**Work request**
Lines in the listing below that hold "grid" are the ones to copy.

**Material shown**
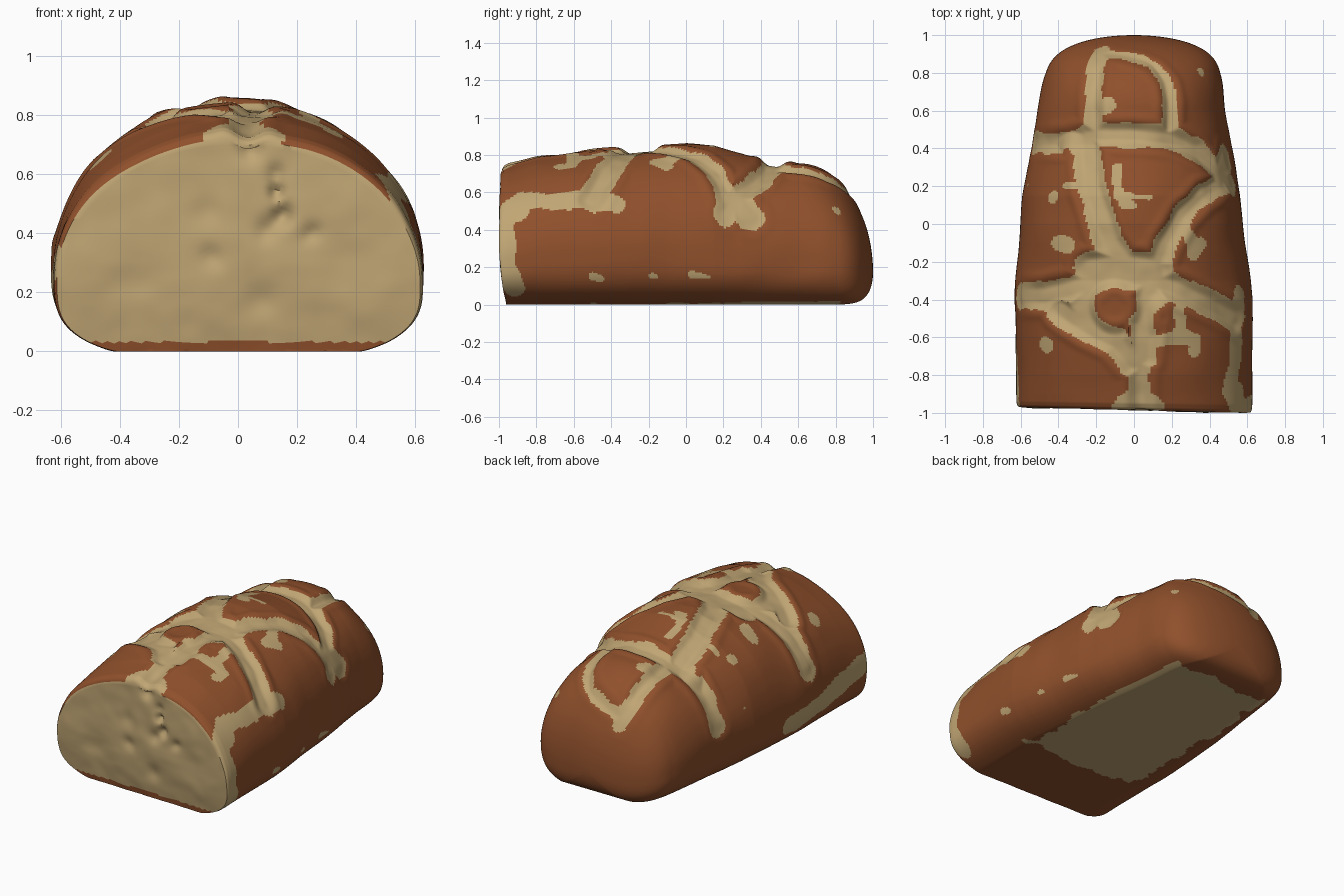
import bpy, bmesh, math
from mathutils import Vector, noise

if "Cube" in bpy.data.objects:
    bpy.data.objects.remove(bpy.data.objects["Cube"])

def material(name, rgb):
    m = bpy.data.materials.new(name)
    m.diffuse_color = (*rgb, 1)
    m.use_nodes = True
    m.node_tree.nodes["Principled BSDF"].inputs["Base Color"].default_value = m.diffuse_color
    return m

crust = material("brown_crust", (0.28, 0.081, 0.025))
crumb = material("cream_crumb", (0.53, 0.38, 0.175))

# Loaf outline: y, half width, top height
OUT = [(-.985, .615, .715), (-.975, .622, .735), (-.95, .625, .75), (-.8, .625, .79),
       (-.6, .627, .825), (-.4, .628, .838), (-.3, .62, .832), (-.15, .605, .848), (0, .59, .858),
       (.15, .575, .848), (.3, .55, .808), (.42, .525, .77), (.6, .498, .755), (.8, .47, .755), (1, .465, .75)]

def section(y):
    """half width, bottom, widest height, top at y"""
    for a, b in zip(OUT, OUT[1:]):
        if y <= b[0]:
            k = (y - a[0]) / (b[0] - a[0])
            w, h = a[1] + k * (b[1] - a[1]), a[2] + k * (b[2] - a[2])
            break
    z0 = 0.0
    if y > .6:                                   # rounded back end
        t = min((y - .6) / .4, .9999)
        w *= math.sqrt(1 - t ** 4.5)
        h = .17 + (h - .17) * math.sqrt(1 - t * t)
        z0 = .17 * (1 - math.sqrt(1 - t ** 8))
    return w, z0, z0 + .33 * (h - z0), h

def on_top(p):
    if len(p) == 3:
        return Vector(p)
    w, z0, zc, h = section(p[1])
    return Vector((p[0], p[1], zc + (h - zc) * math.sqrt(max(0, 1 - (p[0] / w) ** 2))))

# Splits in the crust: radius and path seen from above (third number = height on the sides)
SPLITS = [
    (.05, [(-.17, .92), (-.2, .75), (-.2, .5)]),
    (.04, [(-.15, .9), (0, .88), (.1, .84), (.18, .75), (.2, .65), (.2, .5)]),
    (.065, [(-.51, .42), (-.35, .43), (-.2, .47), (0, .47), (.2, .45), (.35, .38), (.46, .27), (.53, .22, .48)]),
    (.078, [(-.24, .45), (-.22, .2), (-.17, .05), (-.12, -.1), (-.03, -.22)]),
    (.06, [(.54, .38, .47), (.48, .22), (.38, .16), (.27, .05), (.18, -.1), (.13, -.22)]),
    (.085, [(.47, .25), (.5, .34)]),
    (.11, [(.1, -.26), (-.05, -.24), (-.22, -.26)]),
    (.075, [(-.2, -.3), (-.35, -.35), (-.48, -.38), (-.59, -.38)]),
    (.075, [(-.4, -.45), (-.25, -.55), (-.1, -.62), (0, -.73)]),
    (.08, [(-.2, -.32), (-.28, -.45), (-.1, -.6)]),
    (.08, [(.1, -.3), (.06, -.5), (.04, -.7)]),
    (.055, [(.04, -.7), (.03, -.85), (.03, -.99)]),
    (.07, [(.12, -.3), (.27, -.36), (.42, -.43), (.54, -.5)]),
]
# Crust islands inside the splits: x, y, radius x, radius y
ISLANDS = [(.01, .69, .14, .15), (-.1, -.44, .11, .11), (.16, -.5, .055, .085),
           (.1, .25, .2, .12), (-.34, .32, .035, .12)]
# Crumb patches that are not sunken: radius and path
SPOTS = [
    (.055, [(.55, -.38, .54), (.54, -.55), (.53, -.75), (.5, -.88), (.55, -.97)]),
    (.06, [(.56, -.9, .52), (.62, -.965, .45), (.63, -.965, .2), (.58, -.92, .08)]),
    (.07, [(-.04, -.97), (.08, -.97)]),
    (.035, [(.1, -.62), (.22, -.6), (.33, -.61), (.32, -.68)]), (.03, [(.24, -.45), (.24, -.6)]),
    (.025, [(-.08, .3), (-.07, .15), (.09, .14)]), (.03, [(-.04, .11), (.0, .1)]),
    (.035, [(-.41, .14)]), (.045, [(-.39, -.1), (-.33, -.11)]), (.045, [(-.46, -.64)]),
    (.035, [(.31, -.08), (.32, -.16), (.37, -.1)]), (.027, [(.36, .8)]), (.02, [(-.35, .2), (-.25, .2)]),
    (.04, [(-.13, .62)]),
    (.02, [(.62, -.5, .15), (.62, -.46, .14)]), (.022, [(.6, -.18, .15), (.6, -.1, .12)]),
    (.02, [(.58, .03, .16), (.58, .12, .14)]), (.02, [(.58, 0, .53)]),
    (.068, [(-.63, -.95, .3), (-.63, -.7, .26), (-.62, -.5, .22), (-.6, -.2, .17)]),
    (.03, [(-.52, .2, .42)]),
]

def prepare(paths):
    out = []
    for r, pts in paths:
        q = [on_top(p) for p in pts]
        if len(q) == 1:
            q.append(q[0] + Vector((.005, .005, 0)))
        for a, b in zip(q, q[1:]):
            out.append((r, a, b - a, (b - a).length_squared))
    return out

split_segs, spot_segs = prepare(SPLITS), prepare(SPOTS)

def reach(p, segs):
    best = -.2
    for r, a, d, l2 in segs:
        if abs(p.y - a.y) > .45:
            continue
        v = p - a
        k = min(1, max(0, v.dot(d) / l2))
        best = max(best, r - (v - d * k).length)
    return best

def crumb_field(p):
    """positive where crumb shows; also the depth of the split"""
    wob = noise.noise(p * 9) * .022 + noise.noise(p * 20) * .01
    s = reach(p, split_segs)
    f = s + wob
    if p.z > .35:
        for x, y, rx, ry in ISLANDS:
            d = math.hypot((p.x - x) / rx, (p.y - y) / ry) - 1
            f = min(f, d * min(rx, ry) + wob)
            s = min(s, d * min(rx, ry))
    f = max(f, reach(p, spot_segs) + wob * .7)
    if p.z < .02:                                # pale underside
        f = max(f, min(p.x + .36, .41 - p.x, p.y + .48, .8 - p.y) + wob * 3)
    return f, s

# Hollows in the cut face: x, z, radius, depth
HOLES = [(.13, .54, .025, .035), (.15, .46, .035, .04), (.1, .41, .04, .02), (.25, .4, .03, .015),
         (.08, .17, .06, .018), (-.09, .32, .04, .015), (.04, .68, .035, .025), (-.1, .47, .05, .01),
         (-.35, .25, .08, .008), (.35, .3, .09, .008), (.13, .6, .03, .02)]

N, CAP = 264, 28
rows = [(-.985, i / CAP) for i in range(1, CAP + 1)]
rows += [(-.985 + .035 * i / 6, 1) for i in range(1, 7)]
rows += [(-.95 + 1.55 * i / 205, 1) for i in range(1, 206)]
rows += [(.6 + .4 * math.sin(i / 60 * math.pi / 2), 1) for i in range(1, 60)]

bm = bmesh.new()
grid, field = [], {}
for ri, (y, scale) in enumerate(rows):
    w, z0, zc, h = section(y)
    ring = []
    for j in range(N):
        a = 2 * math.pi * j / N
        c, s = math.cos(a), math.sin(a)
        n = 2.05 if s >= 0 else 3.0
        r = (abs(c) ** n + abs(s) ** n) ** (-1 / n)
        x = w * c * r * scale
        z = zc + s * r * scale * ((h - zc) if s >= 0 else (zc - z0) * 1.13)
        p = Vector((x, y, max(z, z0)))
        f, depth = crumb_field(p) if scale == 1 else (1, 0)
        k = min(1, max(0, (depth + .015) / .06))
        k = k * k * (3 - 2 * k)
        # sunken splits with a lifted lip, plus a hand-made unevenness
        out = -.026 * k + .007 * math.exp(-((depth + .03) / .025) ** 2)
        out *= min(1, max(.3, (p.z - .4) / .25))
        out += .008 * noise.noise(p * 4) + .005 * noise.noise(p * 11) * k
        q = p.copy()
        if scale == 1 and p.z > .06:
            q += Vector((p.x, 0, p.z - .25)).normalized() * out * min(1, (p.z - .06) / .1)
        q.x -= .012 * min(1, max(0, (y + .5) / .4)) * min(1, max(0, (1 - y) / .4))
        if y < -.9:
            fade = min(1, (-.9 - y) / .08)
            q.y += fade * (.035 * max(0, 1 - p.z / .3) ** 1.5 - .015 * p.x / .6)
            if ri < CAP:
                q.y += .010 * noise.noise(p * 5) * (1 - scale ** 6) + .003 * noise.noise(p * 12)
                for hx, hz, hr, hd in HOLES:
                    q.y += hd * math.exp(-((p.x - hx) ** 2 + (p.z - hz) ** 2) / hr ** 2)
        vert = bm.verts.new(q)
        field[vert] = f
        ring.append(vert)
    grid.append(ring)

# Skin the rings: cut face is crumb, the rest follows the crumb field
for i in range(len(grid) - 1):
    for j in range(N):
        k = (j + 1) % N
        face = bm.faces.new((grid[i][j], grid[i][k], grid[i + 1][k], grid[i + 1][j]))
        if i < CAP - 1:
            face.material_index = 1 if face.calc_center_median().z > .032 else 0
        else:
            face.material_index = 1 if sum(field[v] for v in face.verts) > 0 else 0
# Close both ends
bm.faces.new(grid[0]).material_index = 1
bm.faces.new(grid[-1])
bmesh.ops.recalc_face_normals(bm, faces=bm.faces)

mesh = bpy.data.meshes.new("bread_loaf")
bm.to_mesh(mesh)
bm.free()
mesh.materials.append(crust)
mesh.materials.append(crumb)
loaf = bpy.data.objects.new("bread_loaf", mesh)
bpy.context.collection.objects.link(loaf)
bpy.context.view_layer.objects.active = loaf
loaf.select_set(True)
bpy.ops.object.shade_smooth_by_angle(angle=math.radians(40))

**Solution to this problem**
grid, field = [], {}
    grid.append(ring)
for i in range(len(grid) - 1):
        face = bm.faces.new((grid[i][j], grid[i][k], grid[i + 1][k], grid[i + 1][j]))
bm.faces.new(grid[0]).material_index = 1
bm.faces.new(grid[-1])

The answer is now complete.